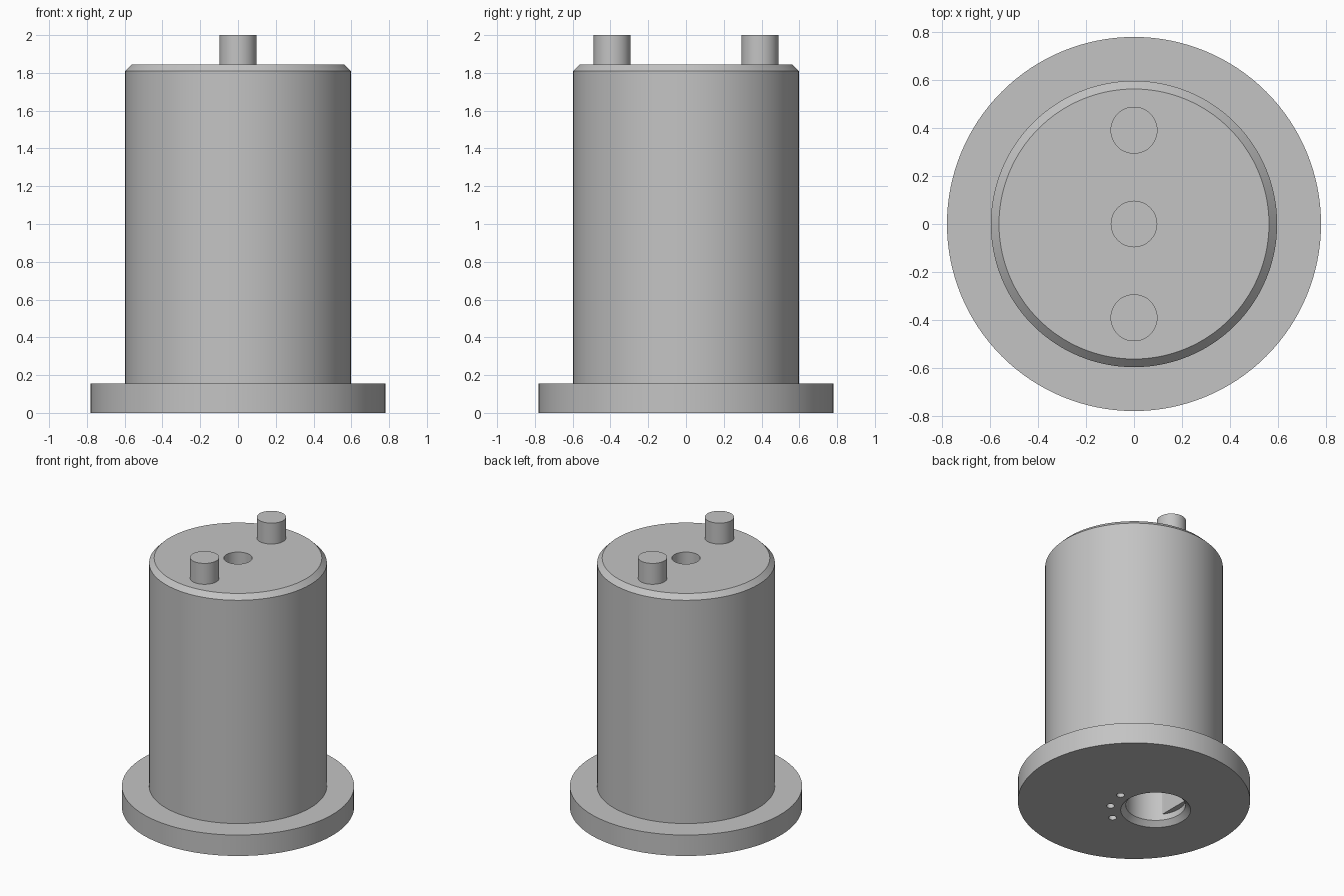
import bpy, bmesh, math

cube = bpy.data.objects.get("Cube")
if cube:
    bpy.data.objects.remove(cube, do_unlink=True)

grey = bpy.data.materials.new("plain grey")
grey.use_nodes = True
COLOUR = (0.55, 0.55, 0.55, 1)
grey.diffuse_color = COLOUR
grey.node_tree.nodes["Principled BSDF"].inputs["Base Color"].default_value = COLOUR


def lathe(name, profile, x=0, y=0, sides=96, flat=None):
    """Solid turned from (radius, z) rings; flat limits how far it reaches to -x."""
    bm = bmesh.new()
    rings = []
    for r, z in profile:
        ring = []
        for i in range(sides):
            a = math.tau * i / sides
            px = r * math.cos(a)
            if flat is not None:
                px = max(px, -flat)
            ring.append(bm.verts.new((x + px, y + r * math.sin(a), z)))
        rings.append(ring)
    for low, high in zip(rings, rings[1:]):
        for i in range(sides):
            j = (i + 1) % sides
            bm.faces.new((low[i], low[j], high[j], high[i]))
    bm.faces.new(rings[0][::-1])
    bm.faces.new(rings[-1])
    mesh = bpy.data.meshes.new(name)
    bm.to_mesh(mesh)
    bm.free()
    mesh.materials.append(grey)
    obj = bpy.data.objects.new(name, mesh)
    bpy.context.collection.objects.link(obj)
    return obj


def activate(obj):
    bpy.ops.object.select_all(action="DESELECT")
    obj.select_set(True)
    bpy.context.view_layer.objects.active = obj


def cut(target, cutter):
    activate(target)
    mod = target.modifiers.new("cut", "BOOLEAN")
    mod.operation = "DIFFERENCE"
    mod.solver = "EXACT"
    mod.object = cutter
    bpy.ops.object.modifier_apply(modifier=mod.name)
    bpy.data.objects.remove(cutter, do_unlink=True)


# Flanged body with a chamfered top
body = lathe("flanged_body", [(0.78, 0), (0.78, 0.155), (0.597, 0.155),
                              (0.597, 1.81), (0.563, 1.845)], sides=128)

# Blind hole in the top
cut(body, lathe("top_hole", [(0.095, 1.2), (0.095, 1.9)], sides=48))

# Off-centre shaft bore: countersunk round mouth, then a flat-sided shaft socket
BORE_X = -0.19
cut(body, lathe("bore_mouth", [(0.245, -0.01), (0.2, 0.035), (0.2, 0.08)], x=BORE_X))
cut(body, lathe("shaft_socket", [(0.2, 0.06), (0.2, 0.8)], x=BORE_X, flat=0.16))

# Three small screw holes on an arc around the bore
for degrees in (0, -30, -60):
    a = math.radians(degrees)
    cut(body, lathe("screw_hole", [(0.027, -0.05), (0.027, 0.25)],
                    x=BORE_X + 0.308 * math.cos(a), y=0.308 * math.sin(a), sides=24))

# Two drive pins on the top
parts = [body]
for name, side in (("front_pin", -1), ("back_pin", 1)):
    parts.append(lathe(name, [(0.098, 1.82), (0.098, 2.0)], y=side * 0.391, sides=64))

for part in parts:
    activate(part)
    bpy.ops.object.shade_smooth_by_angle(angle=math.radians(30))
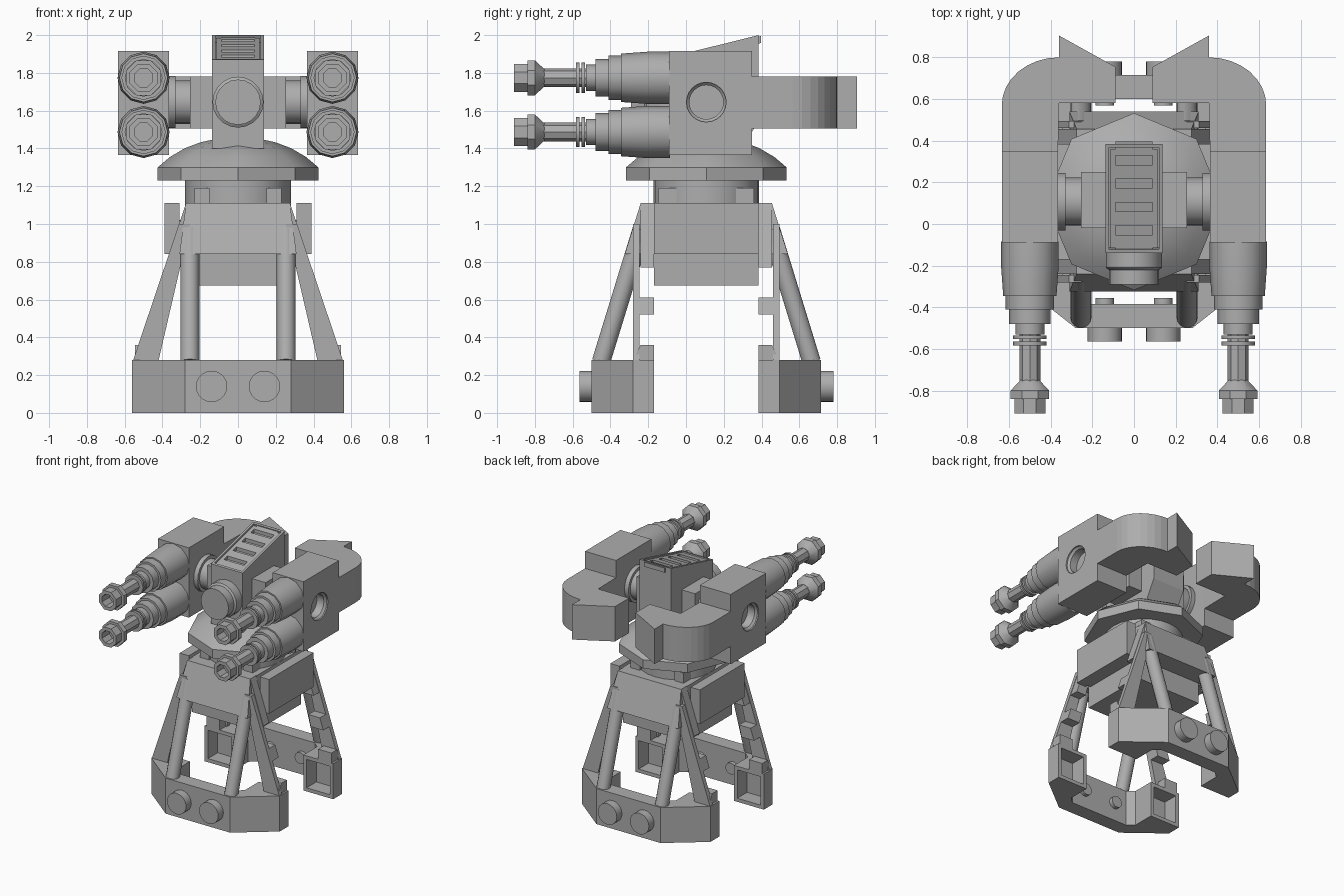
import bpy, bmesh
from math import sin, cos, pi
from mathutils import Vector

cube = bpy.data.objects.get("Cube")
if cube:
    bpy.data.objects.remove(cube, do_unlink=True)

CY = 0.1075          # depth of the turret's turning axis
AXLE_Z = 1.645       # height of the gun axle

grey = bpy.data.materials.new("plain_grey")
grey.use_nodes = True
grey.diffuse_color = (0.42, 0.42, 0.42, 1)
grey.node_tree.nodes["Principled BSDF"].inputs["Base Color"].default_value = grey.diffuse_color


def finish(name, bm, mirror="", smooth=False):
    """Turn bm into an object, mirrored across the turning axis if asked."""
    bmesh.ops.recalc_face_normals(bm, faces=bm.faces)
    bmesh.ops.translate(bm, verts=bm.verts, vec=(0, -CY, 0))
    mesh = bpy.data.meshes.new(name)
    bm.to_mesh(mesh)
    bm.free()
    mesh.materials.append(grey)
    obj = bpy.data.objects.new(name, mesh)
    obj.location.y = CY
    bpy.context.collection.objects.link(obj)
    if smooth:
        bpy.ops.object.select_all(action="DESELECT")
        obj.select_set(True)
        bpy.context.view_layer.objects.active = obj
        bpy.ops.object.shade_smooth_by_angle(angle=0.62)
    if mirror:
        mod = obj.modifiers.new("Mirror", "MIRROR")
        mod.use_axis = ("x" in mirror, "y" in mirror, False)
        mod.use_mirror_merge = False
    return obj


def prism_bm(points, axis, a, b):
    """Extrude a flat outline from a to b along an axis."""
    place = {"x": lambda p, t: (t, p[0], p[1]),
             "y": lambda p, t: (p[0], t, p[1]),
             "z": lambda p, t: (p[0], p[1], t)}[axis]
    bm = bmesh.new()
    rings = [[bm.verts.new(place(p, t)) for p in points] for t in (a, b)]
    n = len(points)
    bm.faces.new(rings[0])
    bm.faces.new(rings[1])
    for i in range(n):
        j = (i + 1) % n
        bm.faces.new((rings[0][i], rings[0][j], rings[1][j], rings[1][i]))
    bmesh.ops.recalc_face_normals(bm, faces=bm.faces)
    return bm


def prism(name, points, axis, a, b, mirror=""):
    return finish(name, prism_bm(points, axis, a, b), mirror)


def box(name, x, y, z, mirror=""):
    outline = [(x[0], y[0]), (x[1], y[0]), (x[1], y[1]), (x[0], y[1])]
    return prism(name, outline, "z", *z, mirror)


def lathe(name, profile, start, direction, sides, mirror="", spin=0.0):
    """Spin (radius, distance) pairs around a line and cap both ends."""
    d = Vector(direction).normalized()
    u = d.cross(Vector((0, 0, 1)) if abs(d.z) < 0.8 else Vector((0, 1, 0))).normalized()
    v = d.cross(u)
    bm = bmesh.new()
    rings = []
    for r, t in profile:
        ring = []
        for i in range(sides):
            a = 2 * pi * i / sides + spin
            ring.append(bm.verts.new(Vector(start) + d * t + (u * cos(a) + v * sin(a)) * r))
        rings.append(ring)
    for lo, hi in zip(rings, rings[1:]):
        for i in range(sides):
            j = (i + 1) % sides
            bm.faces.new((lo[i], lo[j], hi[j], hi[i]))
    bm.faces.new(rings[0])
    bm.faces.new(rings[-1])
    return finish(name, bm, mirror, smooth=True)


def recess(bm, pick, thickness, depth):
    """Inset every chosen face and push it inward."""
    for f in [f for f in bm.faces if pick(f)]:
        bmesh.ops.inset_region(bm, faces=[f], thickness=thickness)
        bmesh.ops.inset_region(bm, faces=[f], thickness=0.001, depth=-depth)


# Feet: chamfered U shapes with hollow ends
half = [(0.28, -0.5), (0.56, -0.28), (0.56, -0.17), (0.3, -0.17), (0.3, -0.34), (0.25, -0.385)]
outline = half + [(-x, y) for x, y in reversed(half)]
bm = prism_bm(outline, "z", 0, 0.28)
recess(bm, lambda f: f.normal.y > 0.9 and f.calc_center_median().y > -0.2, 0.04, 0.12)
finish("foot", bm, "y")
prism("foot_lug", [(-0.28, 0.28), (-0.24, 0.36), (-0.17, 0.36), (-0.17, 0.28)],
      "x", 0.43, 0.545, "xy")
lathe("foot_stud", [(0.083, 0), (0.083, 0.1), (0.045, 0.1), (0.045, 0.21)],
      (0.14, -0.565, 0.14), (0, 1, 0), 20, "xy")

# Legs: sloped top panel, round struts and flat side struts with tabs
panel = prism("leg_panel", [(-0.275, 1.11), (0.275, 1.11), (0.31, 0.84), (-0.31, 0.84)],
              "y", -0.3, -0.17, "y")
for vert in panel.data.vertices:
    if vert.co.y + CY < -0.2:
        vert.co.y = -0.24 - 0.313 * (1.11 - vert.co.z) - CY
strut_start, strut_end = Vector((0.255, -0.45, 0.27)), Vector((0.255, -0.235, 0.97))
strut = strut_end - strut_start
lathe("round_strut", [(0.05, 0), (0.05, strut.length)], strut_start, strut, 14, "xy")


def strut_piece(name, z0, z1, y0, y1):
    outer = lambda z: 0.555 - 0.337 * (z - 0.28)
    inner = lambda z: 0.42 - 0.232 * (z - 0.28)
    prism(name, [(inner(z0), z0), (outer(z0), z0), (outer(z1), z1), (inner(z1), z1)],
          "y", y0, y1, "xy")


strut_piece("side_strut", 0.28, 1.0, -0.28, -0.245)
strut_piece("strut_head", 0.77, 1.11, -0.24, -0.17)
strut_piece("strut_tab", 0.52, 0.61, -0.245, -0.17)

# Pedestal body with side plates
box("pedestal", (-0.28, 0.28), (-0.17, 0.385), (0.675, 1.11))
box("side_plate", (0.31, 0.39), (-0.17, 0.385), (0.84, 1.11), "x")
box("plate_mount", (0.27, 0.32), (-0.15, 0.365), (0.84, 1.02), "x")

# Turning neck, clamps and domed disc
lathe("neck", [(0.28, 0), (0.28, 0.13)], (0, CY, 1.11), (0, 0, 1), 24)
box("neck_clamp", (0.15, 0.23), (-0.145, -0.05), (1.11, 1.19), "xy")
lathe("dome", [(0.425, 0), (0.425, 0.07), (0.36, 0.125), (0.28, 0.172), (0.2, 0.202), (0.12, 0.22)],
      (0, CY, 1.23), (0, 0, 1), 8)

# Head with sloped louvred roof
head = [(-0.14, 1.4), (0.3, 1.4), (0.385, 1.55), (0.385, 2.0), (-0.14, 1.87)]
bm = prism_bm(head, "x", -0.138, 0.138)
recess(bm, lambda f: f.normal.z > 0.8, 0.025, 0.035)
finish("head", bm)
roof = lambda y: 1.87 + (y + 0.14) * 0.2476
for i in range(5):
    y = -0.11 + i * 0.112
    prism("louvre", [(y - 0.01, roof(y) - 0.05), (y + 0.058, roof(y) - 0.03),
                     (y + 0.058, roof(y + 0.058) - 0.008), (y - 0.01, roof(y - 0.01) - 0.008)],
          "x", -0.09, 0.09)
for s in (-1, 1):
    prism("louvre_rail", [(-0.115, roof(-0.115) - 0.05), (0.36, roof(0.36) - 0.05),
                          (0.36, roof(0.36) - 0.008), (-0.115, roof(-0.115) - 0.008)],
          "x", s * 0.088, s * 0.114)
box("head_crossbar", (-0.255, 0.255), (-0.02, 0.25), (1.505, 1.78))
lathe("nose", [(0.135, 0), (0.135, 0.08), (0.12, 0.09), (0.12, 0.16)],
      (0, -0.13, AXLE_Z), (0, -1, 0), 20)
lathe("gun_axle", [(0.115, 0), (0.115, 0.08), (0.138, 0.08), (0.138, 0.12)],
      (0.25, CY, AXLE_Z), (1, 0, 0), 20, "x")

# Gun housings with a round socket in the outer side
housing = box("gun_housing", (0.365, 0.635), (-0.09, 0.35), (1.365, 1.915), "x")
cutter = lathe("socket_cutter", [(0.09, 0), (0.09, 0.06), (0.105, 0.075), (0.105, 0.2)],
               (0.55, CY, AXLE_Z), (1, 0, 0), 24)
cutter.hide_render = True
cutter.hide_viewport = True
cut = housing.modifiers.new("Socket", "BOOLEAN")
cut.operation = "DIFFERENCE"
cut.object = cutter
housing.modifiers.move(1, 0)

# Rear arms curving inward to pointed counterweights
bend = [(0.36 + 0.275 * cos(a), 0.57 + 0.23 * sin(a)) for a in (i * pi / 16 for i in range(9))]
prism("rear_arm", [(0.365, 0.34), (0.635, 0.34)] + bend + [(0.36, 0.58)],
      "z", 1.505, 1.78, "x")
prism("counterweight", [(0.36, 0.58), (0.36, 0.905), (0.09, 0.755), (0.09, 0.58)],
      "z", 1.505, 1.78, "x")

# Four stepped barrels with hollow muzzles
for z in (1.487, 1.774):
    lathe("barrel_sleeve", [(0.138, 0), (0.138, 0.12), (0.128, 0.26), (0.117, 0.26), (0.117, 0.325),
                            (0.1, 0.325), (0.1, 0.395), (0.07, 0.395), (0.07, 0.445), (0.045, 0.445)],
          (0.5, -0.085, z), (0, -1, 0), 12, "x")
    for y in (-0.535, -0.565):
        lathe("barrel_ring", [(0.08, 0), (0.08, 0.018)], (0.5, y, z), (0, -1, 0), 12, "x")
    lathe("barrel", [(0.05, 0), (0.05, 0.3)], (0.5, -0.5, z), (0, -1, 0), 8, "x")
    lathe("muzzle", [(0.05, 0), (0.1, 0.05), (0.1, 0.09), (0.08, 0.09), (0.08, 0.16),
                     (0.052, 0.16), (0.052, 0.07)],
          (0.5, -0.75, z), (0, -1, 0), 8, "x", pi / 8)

⁂

(WHAT YOU SHOULD DO) Look above for the line with "(0.36, roof(0.36) - 0.008), (-0.115, roof(-0.115)" and the line with "# Gun housings". Write out those two lines and all the lines between them, exactly, and no others.

(THE COMPLETED TASK)
                          (0.36, roof(0.36) - 0.008), (-0.115, roof(-0.115) - 0.008)],
          "x", s * 0.088, s * 0.114)
box("head_crossbar", (-0.255, 0.255), (-0.02, 0.25), (1.505, 1.78))
lathe("nose", [(0.135, 0), (0.135, 0.08), (0.12, 0.09), (0.12, 0.16)],
      (0, -0.13, AXLE_Z), (0, -1, 0), 20)
lathe("gun_axle", [(0.115, 0), (0.115, 0.08), (0.138, 0.08), (0.138, 0.12)],
      (0.25, CY, AXLE_Z), (1, 0, 0), 20, "x")

# Gun housings with a round socket in the outer side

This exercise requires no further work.